When a bank's insolvency is ignored, the incentives for normal prudent banking collapse. Management has nothing to lose. It may take big new risks, in volatile markets like commodities, in the hope of salvation before the regulators close in. Or it may loot the institution -- nomenklatura privatization, as the Russians would say -- through unjustified bonuses, dividends, and options. It will never fully disclose the extent of insolvency on its own.
The most likely scenario, should the Geithner plan go through, is a combination of looting, fraud, and a renewed speculation in volatile commodity markets such as oil. Ultimately the losses fall on the public anyway, since deposits are largely insured ....
The oddest thing about the Geithner program is its failure to act as though the financial crisis is a true crisis -- an integrated, long-term economic threat -- rather than merely a couple of related but temporary problems, one in banking and the other in jobs.
Monday, March 23, 2009

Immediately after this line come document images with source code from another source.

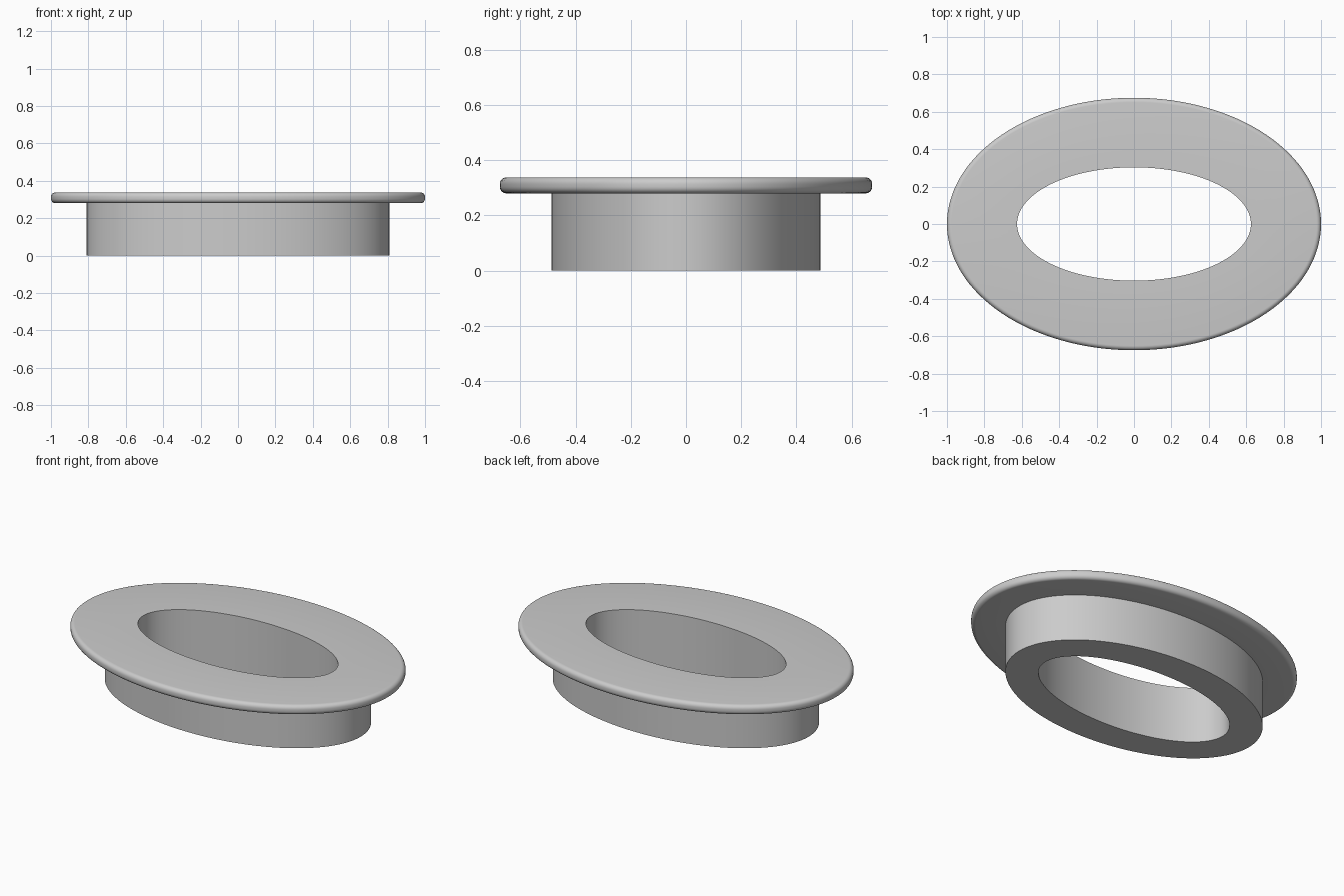
import bpy
import bmesh
from math import sin, cos, pi, radians

cube = bpy.data.objects.get("Cube")
if cube:
    bpy.data.objects.remove(cube, do_unlink=True)

SEGMENTS = 128
HOLE = (0.625, 0.303)      # semi-axes of each ellipse
WALL = (0.81, 0.488)
RIM = (1.0, 0.675)
RIM_BOTTOM, RIM_TOP = 0.28, 0.338
FILLET = 0.024
FILLET_STEPS = 6


def fillet(z_centre, start):
    """Quarter-round section of the rim edge, as (semi-axes, height) pairs."""
    steps = []
    for i in range(FILLET_STEPS + 1):
        a = start + i / FILLET_STEPS * pi / 2
        inset = FILLET * (1 - cos(a))
        steps.append(((RIM[0] - inset, RIM[1] - inset), z_centre + FILLET * sin(a)))
    return steps


def elliptical_ring(name, section):
    """Sweep a closed section around concentric ellipses."""
    bm = bmesh.new()
    loops = []
    for (rx, ry), z in section:
        angles = [2 * pi * i / SEGMENTS for i in range(SEGMENTS)]
        loops.append([bm.verts.new((rx * cos(a), ry * sin(a), z)) for a in angles])
    for k, low in enumerate(loops):
        high = loops[(k + 1) % len(loops)]
        for i in range(SEGMENTS):
            j = (i + 1) % SEGMENTS
            bm.faces.new((low[i], low[j], high[j], high[i]))
    bmesh.ops.recalc_face_normals(bm, faces=bm.faces)
    mesh = bpy.data.meshes.new(name)
    bm.to_mesh(mesh)
    bm.free()
    obj = bpy.data.objects.new(name, mesh)
    bpy.context.collection.objects.link(obj)
    bpy.ops.object.select_all(action='DESELECT')
    obj.select_set(True)
    bpy.context.view_layer.objects.active = obj
    bpy.ops.object.shade_smooth_by_angle(angle=radians(30))
    return obj


# Sleeve and rounded flange share one continuous section
section = [(HOLE, 0), (WALL, 0), (WALL, RIM_BOTTOM)]
section += fillet(RIM_BOTTOM + FILLET, -pi / 2)
section += fillet(RIM_TOP - FILLET, 0)
section += [(HOLE, RIM_TOP)]
elliptical_ring("flanged_oval_bushing", section)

U. of Texas government/business relations professor James Galbraith predicts dire consequences ahead with Obama's current trajectory of helping banks buy toxic assets: